In recent days, sexual assault has been a trending topic in the media, with Harvey Weinstein, #metoo, and more front and center of all discussions. I personally came into contact with sexual assault some time ago. At the time, I truly felt alone, ashamed; my trauma was taboo. And then I saw an article by the New York Times as I scrolled through my newsfeed. It hit me like a truck, and for a while I could do nothing but reread the words on the screen. It wasn’t that I hadn’t considered that there were other people involved in sexual assault accusations, but I was shocked that they saw their struggle in such a way, and for the first heartening time, I saw sexual assault discussed freely: victims telling their stories, and shame melting away.
I was at a party with my friends, I was wearing a loose dress that reached my knees and I wasn’t drinking. This was a place for a girl like me– there were enough people I knew to guarantee that I wasn’t in any danger or sketchy gathering. I followed every rule in the book. Then, the moment I took a couple of steps away from my friends to grab a drink, I felt a hand slide down my back and touch me. Immediately, I felt every nerve in my body tense with cramped awareness, I grew cold and angry. When I whipped around to respond rather aggressively to the guy, he was gone.
All the happiness that I had felt that night slipped away. I was scared. I didn’t get the drink, and I didn’t dance the rest of the night. I stood next to my tallest, scariest-looking friend. I asked them to protect me.
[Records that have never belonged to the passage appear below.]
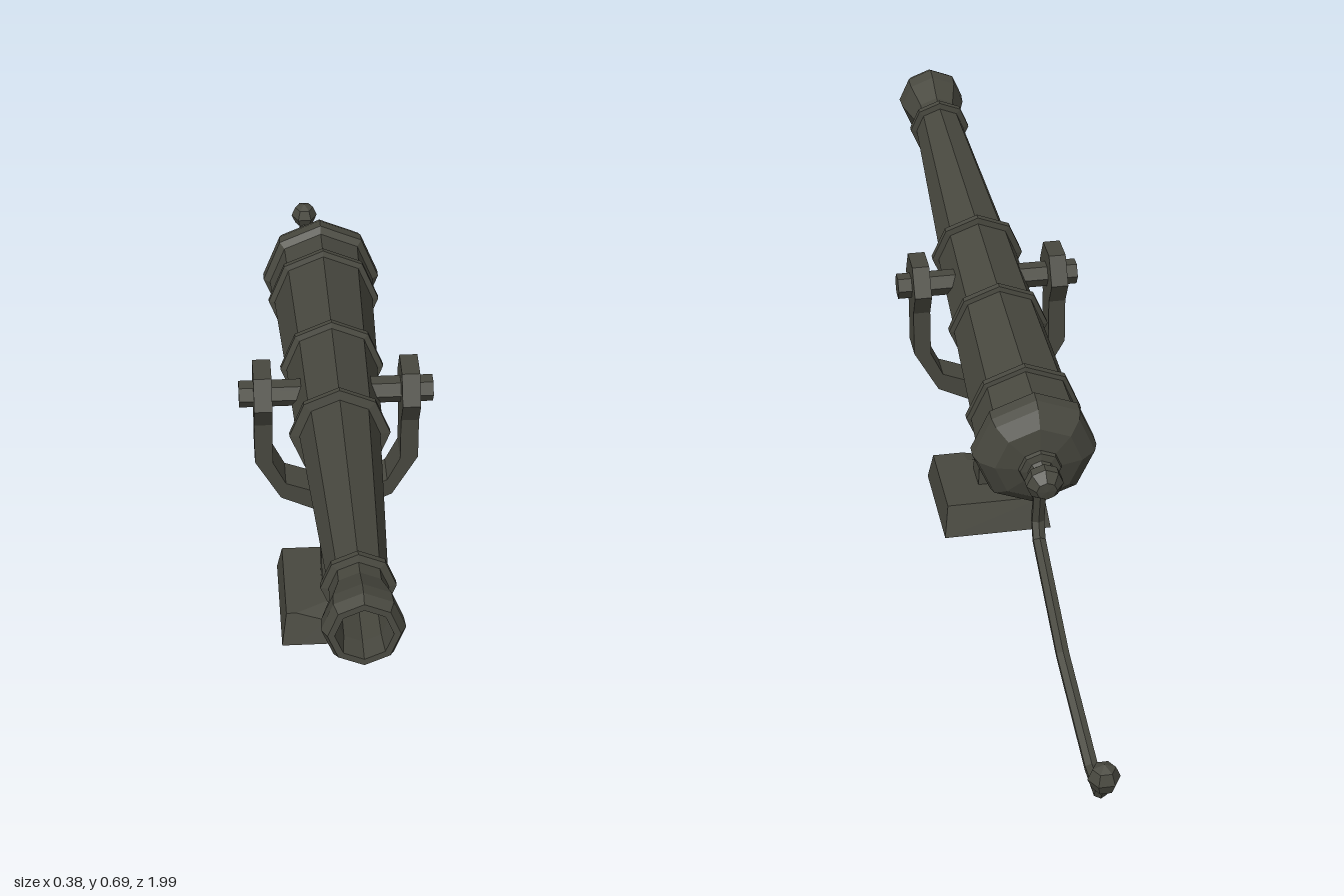
import * as THREE from 'three';

const iron = new THREE.MeshStandardMaterial({ color: 0x48483f });
iron.name = 'dark iron';

// Faceted mesh from any geometry
function part(name, geometry, parent) {
  const g = geometry.index ? geometry.toNonIndexed() : geometry;
  g.computeVertexNormals();
  const mesh = new THREE.Mesh(g, iron);
  mesh.name = name;
  parent.add(mesh);
  return mesh;
}

// Skin a list of equal-length loops and cap both ends
function loft(loops) {
  const pos = [];
  const tri = (...pts) => pts.forEach((p) => pos.push(p.x, p.y, p.z));
  const n = loops[0].length;
  const centre = (loop) => loop.reduce((s, p) => s.add(p), new THREE.Vector3()).divideScalar(n);
  const first = loops[0], last = loops[loops.length - 1];
  const c0 = centre(first), c1 = centre(last);
  for (let j = 0; j < n; j++) {
    const k = (j + 1) % n;
    for (let i = 0; i + 1 < loops.length; i++) {
      const [a, b, c, d] = [loops[i][j], loops[i][k], loops[i + 1][k], loops[i + 1][j]];
      tri(a, b, c);
      tri(a, c, d);
    }
    tri(c0, first[k], first[j]);
    tri(c1, last[j], last[k]);
  }
  const g = new THREE.BufferGeometry();
  g.setAttribute('position', new THREE.Float32BufferAttribute(pos, 3));
  return g;
}

// Bent bar through stations [x, y, z, halfWidth, halfThickness]
function bar(stations, sides) {
  const pts = stations.map(([x, y, z]) => new THREE.Vector3(x, y, z));
  const dir = (i) => new THREE.Vector3(0, pts[i + 1].y - pts[i].y, pts[i + 1].z - pts[i].z).normalize();
  const grow = 1 / Math.cos(Math.PI / sides);
  return loft(stations.map(([, , , w, h], i) => {
    const before = dir(Math.max(i - 1, 0)), after = dir(Math.min(i, pts.length - 2));
    const t = before.clone().add(after).normalize();
    const mitre = 1 / Math.max(t.dot(after), 0.6);
    return Array.from({ length: sides }, (_, j) => {
      const a = ((j + 0.5) / sides) * Math.PI * 2;
      const u = Math.cos(a) * w * grow, v = Math.sin(a) * h * grow * mitre;
      return new THREE.Vector3(pts[i].x + u, pts[i].y + v * t.z, pts[i].z - v * t.y);
    });
  }));
}

// Rectangular loop at height y, seen counterclockwise from above
const rect = (x0, x1, z0, z1, y) => [[x0, z1], [x1, z1], [x1, z0], [x0, z0]]
  .map(([x, z]) => new THREE.Vector3(x, y, z));

// Rectangle with three extra front-edge points, the middle one dented
function dentedRect(x, z0, z1, y, dent = 0) {
  const [a, b, c, d] = rect(-x, x, z0, z1, y);
  const front = [[-0.085, 0], [-0.025, dent], [0.04, 0]]
    .map(([px, drop]) => new THREE.Vector3(px * Math.min(1, x / 0.1), y - drop, z1 + drop * 0.3));
  return [a, ...front, b, c, d];
}

export function createModel() {
  const model = new THREE.Group();
  model.name = 'swivelCannon';
  const pivotZ = 0.213;

  // Base, hollow underneath
  part('base', loft([
    dentedRect(0.07, 0.13, 0.28, 0.045),
    dentedRect(0.085, 0.112, 0.298, 0),
    dentedRect(0.115, 0.083, 0.33, 0),
    dentedRect(0.105, 0.105, 0.308, 0.067, 0.018),
    dentedRect(0.085, 0.125, 0.275, 0.067),
  ]), model);

  // Slightly worn post
  part('post', loft([
    rect(-0.028, 0.027, 0.175, 0.242, 0.06),
    rect(-0.031, 0.02, 0.179, 0.238, 0.19),
    rect(-0.027, 0.022, 0.178, 0.24, 0.235),
    rect(-0.025, 0.026, 0.175, 0.244, 0.29),
  ]), model);

  // Forked yoke
  const half = [[0.025, 0.275], [0.11, 0.317], [0.16, 0.408], [0.16, 0.53],
    [0.125, 0.53], [0.125, 0.405], [0.1, 0.352], [0.025, 0.322]];
  const outline = [...half, ...half.map(([x, y]) => [-x, y]).reverse()];
  const yoke = new THREE.ExtrudeGeometry(
    new THREE.Shape(outline.map(([x, y]) => new THREE.Vector2(x, y))),
    { depth: 0.066, bevelEnabled: false });
  part('yoke', yoke.translate(0, 0, 0.178), model);

  // Hexagonal bearings and the trunnion through them
  const hexRod = (radius, length) =>
    new THREE.CylinderGeometry(radius, radius, length, 6).rotateZ(Math.PI / 2);
  for (const side of [1, -1]) {
    part(side > 0 ? 'leftBearing' : 'rightBearing', hexRod(0.064, 0.035), model)
      .position.set(side * 0.1425, 0.555, pivotZ);
  }
  part('trunnion', hexRod(0.026, 0.376), model).position.set(0, 0.553, pivotZ);
  for (const child of model.children.slice(-3)) child.geometry.computeBoundingSphere();

  // Brace reaching back under the barrel
  part('brace', bar([
    [0, 0.3, 0.21, 0.026, 0.02],
    [0, 0.312, 0.05, 0.026, 0.014],
    [0, 0.383, -0.03, 0.026, 0.01],
    [0, 0.381, -0.1, 0.02, 0.005],
  ], 4), model);

  // Tilted barrel: octagonal profile of [radius, z], breech to muzzle to bore
  const barrel = new THREE.Group();
  barrel.name = 'barrel';
  barrel.position.set(0, 0.531, pivotZ);
  barrel.rotation.x = -0.117;
  model.add(barrel);
  const ring = (z, r, inner0, inner1, w = 0.009) =>
    [[inner0, z - w], [r, z - w * 0.7], [r, z + w * 0.7], [inner1, z + w]];
  const profile = [
    [0, -0.452], [0.02, -0.45], [0.036, -0.43], [0.036, -0.412], [0.022, -0.397],
    [0.026, -0.39], [0.04, -0.386], [0.042, -0.378], [0.085, -0.368], [0.114, -0.345], [0.121, -0.325],
    [0.121, -0.3], [0.108, -0.288],
    ...ring(-0.205, 0.114, 0.105, 0.102),
    ...ring(0.08, 0.102, 0.092, 0.09),
    ...ring(0.337, 0.096, 0.083, 0.077),
    ...ring(0.845, 0.066, 0.053, 0.052),
    [0.052, 0.885], [0.07, 0.945], [0.072, 0.975], [0.062, 0.995],
    [0.05, 0.995], [0.045, 0.95], [0.04, 0.6], [0, 0.6],
  ].map(([r, z]) => new THREE.Vector2(r, z - pivotZ));
  part('barrelBody', new THREE.LatheGeometry(profile, 8).rotateX(Math.PI / 2), barrel);

  // Aiming tiller with its end ball
  part('tiller', bar([
    [0, 0.455, -0.385, 0.012, 0.008],
    [0, 0.33, -0.357, 0.012, 0.009],
    [0, 0.293, -0.372, 0.012, 0.01],
    [0.006, 0.216, -0.64, 0.012, 0.009],
    [-0.002, 0.132, -0.87, 0.012, 0.009],
    [-0.002, 0.138, -0.945, 0.012, 0.009],
    [-0.002, 0.19, -0.968, 0.011, 0.009],
  ], 6), model);
  part('tillerBall', new THREE.SphereGeometry(0.03, 6, 4), model).position.set(-0.002, 0.193, -0.972);

  return model;
}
My friend told me they identified the boy who had assaulted me: a guy I knew, I talked to. This horrified me, but I couldn’t say anything. In my country, rape or assault isn’t a topic you talk about. I felt like I couldn’t call the boy out; he was someone I knew, and this information would hurt him. But I also couldn’t just do nothing. So the next Monday, I armed myself with all the courage my little body could handle, let my friends know where I would be, and I confronted the guy. The details of the conversation I will not reveal, but I can tell you I made him cry. Today I am confident he would never do that again. We are not friends anymore.
I don’t walk alone anymore, at parties I ask a friend to come with me if I have to separate from the group, and more than ever, I am afraid that at parties which are supposed to be safe, some drunken harasser will assault me. Yet above all, I am most afraid of telling my parents, who struggled through a similar experience concerning my sister. Women in my country ask why my sister doesn’t come back to her home country, why she became depressed, why she will not be there the day I graduate, why there was a time I thought I was going to lose her forever. They never ask about the boy.
It all stems from having a backwards mentality about assault and rape, a mentality more appropriate to a developing country like mine than to the US. If men and women are taught that assault and rape is something unimportant, something to take lightly, to trifle with, sexual assault will go unreported, unpenalized, unchecked. There will be negative repercussions for victims who speak up. The path to true justice in cases of sexual assault is education. We need to fight for policies that protect victims. We need to begin a dialogue and destroying the surrounding stigma. Sexual assault is important, and as long as it exists, we cannot stop talking about it.
-Maria Velasquez Soler